With regard to number five on the list – interoperability failures with medical devices and health IT systems – the report cites many instances where invalid lab results, due to improper procedures, were correctly eliminated from one system but still visible in another system, such as an EHR.
“Like with the health IT data mismatch problems, interoperability between devices and information systems is just starting to get off the ground and there are not real good mechanisms for reporting interoperability problems," Keller told Healthcare IT News. "We’ve included this item on our list to alert healthcare organizations to the kinds of interoperability problems that can occur and have been reported and to emphasize the need to incorporate important risk management standards as they are implementing their interoperability projects.”

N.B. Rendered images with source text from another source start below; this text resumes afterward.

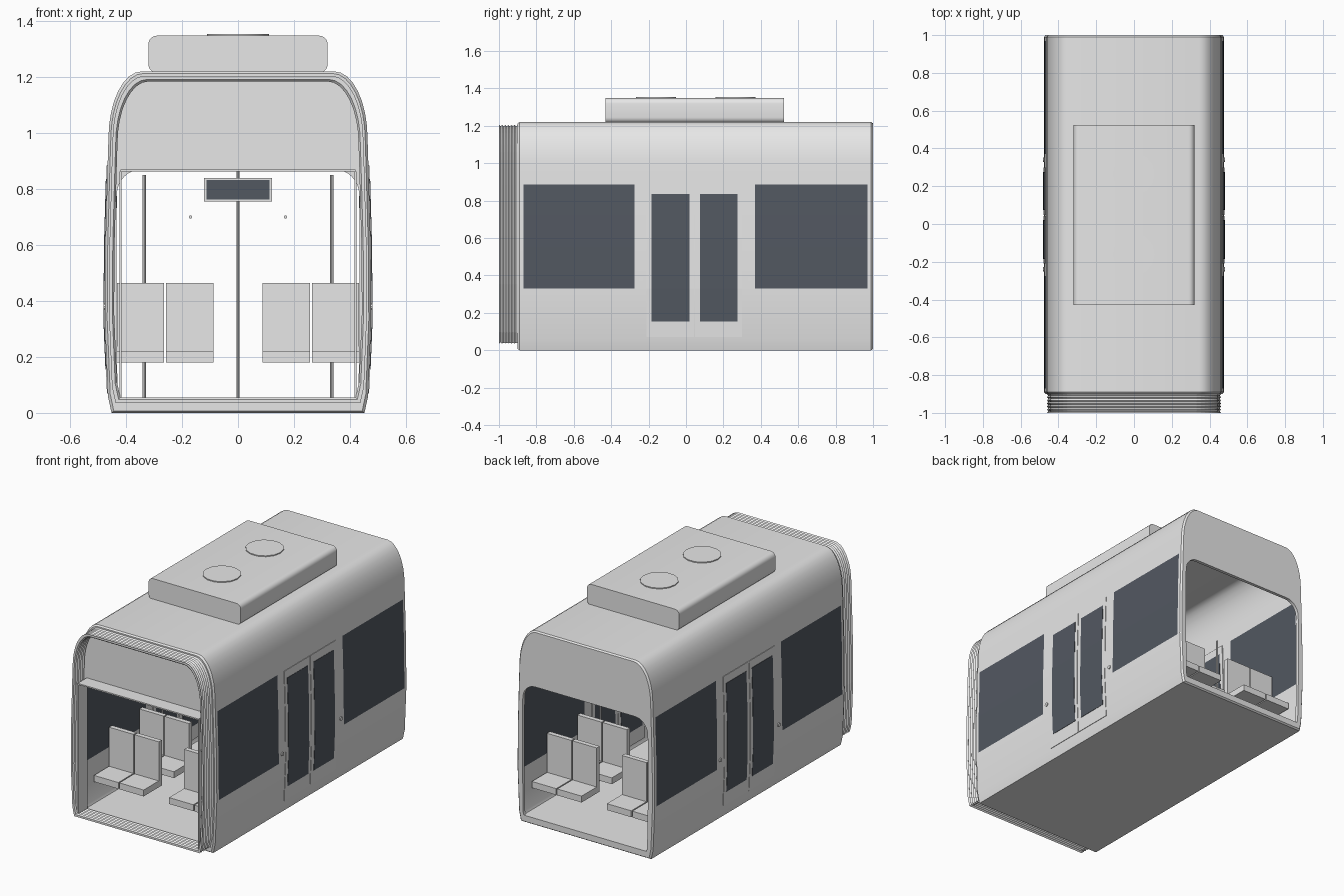
import bpy, bmesh, math

cube = bpy.data.objects.get("Cube")
if cube:
    bpy.data.objects.remove(cube, do_unlink=True)


def material(name, rgb):
    m = bpy.data.materials.new(name)
    m.use_nodes = True
    m.diffuse_color = (*rgb, 1)
    m.node_tree.nodes["Principled BSDF"].inputs["Base Color"].default_value = (*rgb, 1)
    return m


GREY = material("light_grey", (0.8, 0.8, 0.8))
GLASS = material("dark_glass", (0.085, 0.098, 0.12))


def finish(name, bm, mats, smooth=False):
    bmesh.ops.recalc_face_normals(bm, faces=bm.faces[:])
    mesh = bpy.data.meshes.new(name)
    bm.to_mesh(mesh)
    bm.free()
    for m in mats:
        mesh.materials.append(m)
    ob = bpy.data.objects.new(name, mesh)
    bpy.context.collection.objects.link(ob)
    if smooth:
        bpy.ops.object.select_all(action='DESELECT')
        ob.select_set(True)
        bpy.context.view_layer.objects.active = ob
        bpy.ops.object.shade_smooth_by_angle(angle=math.radians(32))
    return ob


def box(name, x, y, z, mat=GREY, bevel=0.0):
    """Box from (min, max) ranges; bevel rounds the edges that run along y."""
    bm = bmesh.new()
    bmesh.ops.create_cube(bm, size=1)
    for v in bm.verts:
        v.co = [r[0] + (r[1] - r[0]) * (c + 0.5) for r, c in zip((x, y, z), v.co)]
    if bevel:
        edges = [e for e in bm.edges if abs(e.verts[0].co.y - e.verts[1].co.y) > 0.01]
        bmesh.ops.bevel(bm, geom=edges, offset=bevel, segments=5, profile=0.5, affect='EDGES')
    return finish(name, bm, [mat], bevel > 0)


def rod(name, start, end, radius, sides=8, mat=GREY):
    bm = bmesh.new()
    rings = []
    along = [abs(b - a) for a, b in zip(start, end)]
    axis = along.index(max(along))
    u, w = [i for i in range(3) if i != axis]
    for p in (start, end):
        ring = []
        for k in range(sides):
            a = math.tau * k / sides
            co = list(p)
            co[u] += radius * math.cos(a)
            co[w] += radius * math.sin(a)
            ring.append(bm.verts.new(co))
        rings.append(ring)
        bm.faces.new(ring)
    for k in range(sides):
        n = (k + 1) % sides
        bm.faces.new((rings[0][k], rings[0][n], rings[1][n], rings[1][k]))
    return finish(name, bm, [mat], sides > 8)


def section(wall, corner, radii, steps=8):
    """Symmetric cross-section: wall points, an elliptic shoulder, then the mirror."""
    right = list(wall)
    for k in range(steps + 1):
        a = math.pi / 2 * k / steps
        right.append((corner[0] + radii[0] * math.cos(a), corner[1] + radii[1] * math.sin(a)))
    return right + [(-x, z) for x, z in reversed(right)]


def scaled(sec, sx, sz, mid=0.61):
    return [(x * sx, mid + (z - 0.61) * sz) for x, z in sec]


def loft(name, rings, mats, rule=None, smooth=True):
    """Closed skin through (y, section) rings; the last ring joins the first."""
    bm = bmesh.new()
    rows = [[bm.verts.new((x, y, z)) for x, z in sec] for y, sec in rings]
    n = len(rows[0])
    for i, a in enumerate(rows):
        b = rows[(i + 1) % len(rows)]
        for k in range(n):
            j = (k + 1) % n
            f = bm.faces.new((a[k], a[j], b[j], b[k]))
            if rule and rule(f.calc_center_median()):
                f.material_index = 1
    return finish(name, bm, mats, smooth)


# Side wall shape shared by body, doors and glass
WALL = [(0.452, 0), (0.465, 0.06), (0.476, 0.33), (0.474, 0.6), (0.466, 0.885)]
SKIN = 0.03
WINDOWS = [(-0.87, -0.275), (0.37, 0.97)]


def wall_x(z):
    for (xa, za), (xb, zb) in zip(WALL, WALL[1:]):
        if z <= zb:
            return xa + (xb - xa) * (z - za) / (zb - za)
    return WALL[-1][0]


def wall_panel(name, side, y, z, inner, outer, mat):
    """Slab following the side wall between two offsets from its surface."""
    levels = [z[0]] + [h for _, h in WALL if z[0] < h < z[1]] + [z[1]]
    outline = [(wall_x(h) + outer, h) for h in levels]
    outline += [(wall_x(h) + inner, h) for h in reversed(levels)]
    bm = bmesh.new()
    ends = [[bm.verts.new((side * px, yy, pz)) for px, pz in outline] for yy in y]
    n = len(outline)
    for k in range(n):
        j = (k + 1) % n
        bm.faces.new((ends[0][k], ends[0][j], ends[1][j], ends[1][k]))
    m = n // 2
    for e in ends:
        for k in range(m - 1):
            bm.faces.new((e[k], e[k + 1], e[n - 2 - k], e[n - 1 - k]))
    return finish(name, bm, [mat])


# Body shell with open bulkheads at both ends and glazed side windows
outer = section(WALL, (0.345, 0.98), (0.118, 0.24))
lining = section([(0.43, 0.045), (0.437, 0.06)] + [(x - SKIN, z) for x, z in WALL[2:]],
                 (0.335, 0.98), (0.1, 0.21))
opening = section([(0.425, 0.045), (0.43, 0.06), (0.435, 0.33), (0.435, 0.6), (0.435, 0.75)],
                  (0.345, 0.78), (0.088, 0.09))
rim = scaled(outer, 0.982, 0.988)
cuts = [y for pair in WINDOWS for y in pair]


def is_window(c):
    return (abs(c.x) > 0.43 and 0.33 < c.z < 0.885
            and any(a < c.y < b for a, b in WINDOWS))


shell = [(-0.9, rim), (-0.89, outer)] + [(y, outer) for y in cuts]
shell += [(0.99, outer), (1.0, rim), (1.0, opening), (0.98, opening), (0.98, lining)]
shell += [(y, lining) for y in reversed(cuts)]
shell += [(-0.88, lining), (-0.88, opening), (-0.9, opening)]
loft("body_shell", shell, [GREY, GLASS], is_window)

# Corrugated gangway bellows
FOLDS = 12
ys = [-1 + 0.1 * k / FOLDS for k in range(FOLDS + 1)]
folds = [(y, scaled(outer, 0.968 - 0.014 * (k % 2), 0.958 - 0.012 * (k % 2), 0.62))
         for k, y in enumerate(ys)]
inside = [(y, scaled(sec, 0.975, 0.978)) for y, sec in reversed(folds)]
loft("gangway_bellows", folds + inside, [GREY], smooth=False)

# Thin lining of the gangway passage
box("gangway_top_plate", (-0.42, 0.42), (-0.99, -0.9), (0.862, 0.87))
for s in (-1, 1):
    box("gangway_side_plate", sorted((s * 0.416, s * 0.424)), (-0.99, -0.9), (0.04, 0.862))

# Roof unit with two fan covers
box("roof_unit", (-0.32, 0.32), (-0.43, 0.525), (1.215, 1.348), bevel=0.03)
for y in (-0.16, 0.265):
    rod("roof_fan", (0, y, 1.34), (0, y, 1.354), 0.11, 14)

# Double doors, door glass and buttons on both sides
for s in (-1, 1):
    for leaf, glass in (((-0.21, 0.043), (-0.185, 0.02)), ((0.047, 0.3), (0.075, 0.275))):
        wall_panel("door_leaf", s, leaf, (0.07, 0.885), -SKIN - 0.005, 0.003, GREY)
        wall_panel("door_glass_outside", s, glass, (0.155, 0.835), 0.002, 0.005, GLASS)
        wall_panel("door_glass_inside", s, glass, (0.155, 0.835), -SKIN - 0.007, -SKIN - 0.004, GLASS)
    for y in (-0.24, 0.34):
        rod("door_button", (s * 0.45, y, 0.38), (s * 0.481, y, 0.38), 0.012, 10)

# Seats: two rows at each end, facing away from the doors
DOOR_MID = 0.05
for face in (-1, 1):
    for back in (0.68, 0.38):
        y_back = DOOR_MID + face * back
        for s in (-1, 1):
            for x in (0.088, 0.264):
                span = sorted((s * x, s * (x + 0.169)))
                box("seat_cushion", span, sorted((y_back, y_back + face * 0.18)), (0.18, 0.22))
                box("seat_back", span, sorted((y_back, y_back + face * 0.03)), (0.18, 0.465))

# Grab poles and overhead rails
rod("centre_pole", (0, DOOR_MID, 0.045), (0, DOOR_MID, 1.19), 0.006)
for s in (-1, 1):
    for y in (-0.27, 0.37):
        rod("door_pole", (s * 0.335, y, 0.045), (s * 0.335, y, 0.85), 0.006)
    rod("hand_rail", (s * 0.17, -0.27, 0.7), (s * 0.17, 0.37, 0.7), 0.006)

# Hanging information display, screen on both faces
box("display_case", (-0.122, 0.122), (0.03, 0.07), (0.755, 0.84))
for y in ((0.027, 0.031), (0.069, 0.073)):
    box("display_screen", (-0.113, 0.113), y, (0.762, 0.833), GLASS)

As for number nine on the list – caregiver distractions from smartphones and other mobile devices – the report cites the 2011 case study by John Halamka, MD, now CIO at Beth Israel Deaconess Medical Center, where a physician was using her smartphone to enter an order for a patient to discontinue anticoagulation therapy. The physician received a text in the middle of completing the order, responded to the text, then neglected to finish the order. Eventually, with the continued anticoagulation therapy, the patient developed life-threatening conditions and needed open-heart surgery.
The hazards included in the 2013 list, published in the November 2012 issue of ECRI Institute’s Health Devices journal, met one or all of the following criteria: it has resulted in injury or death; it has occurred frequently; it can affect a large number of individuals; it is difficult to recognize; it’s had high-profile, widespread news coverage. Lastly, there must be clear steps for hospitals to take now to minimize these risks.
Complementing the annual list is ECRI Institute’s Web-based Health Technology Hazard Self-Assessment Tool, which provides a facility or department risk factor ratings of low, medium, or high related to each of the Top 10 hazards. Healthcare organizations can then use the information to help prioritize their efforts to address the hazards. The tool also provides facility- and department-specific recommendations for mitigating the risks associated with each of the Top 10 hazards.
The Top 10 Health Technology Hazards list is updated each year based upon the prevalence and severity of incidents reported to ECRI Institute by healthcare facilities nationwide; information found in the Institute’s medical device problem reporting databases; and the judgment, analysis, and expertise of the organization’s multidisciplinary staff.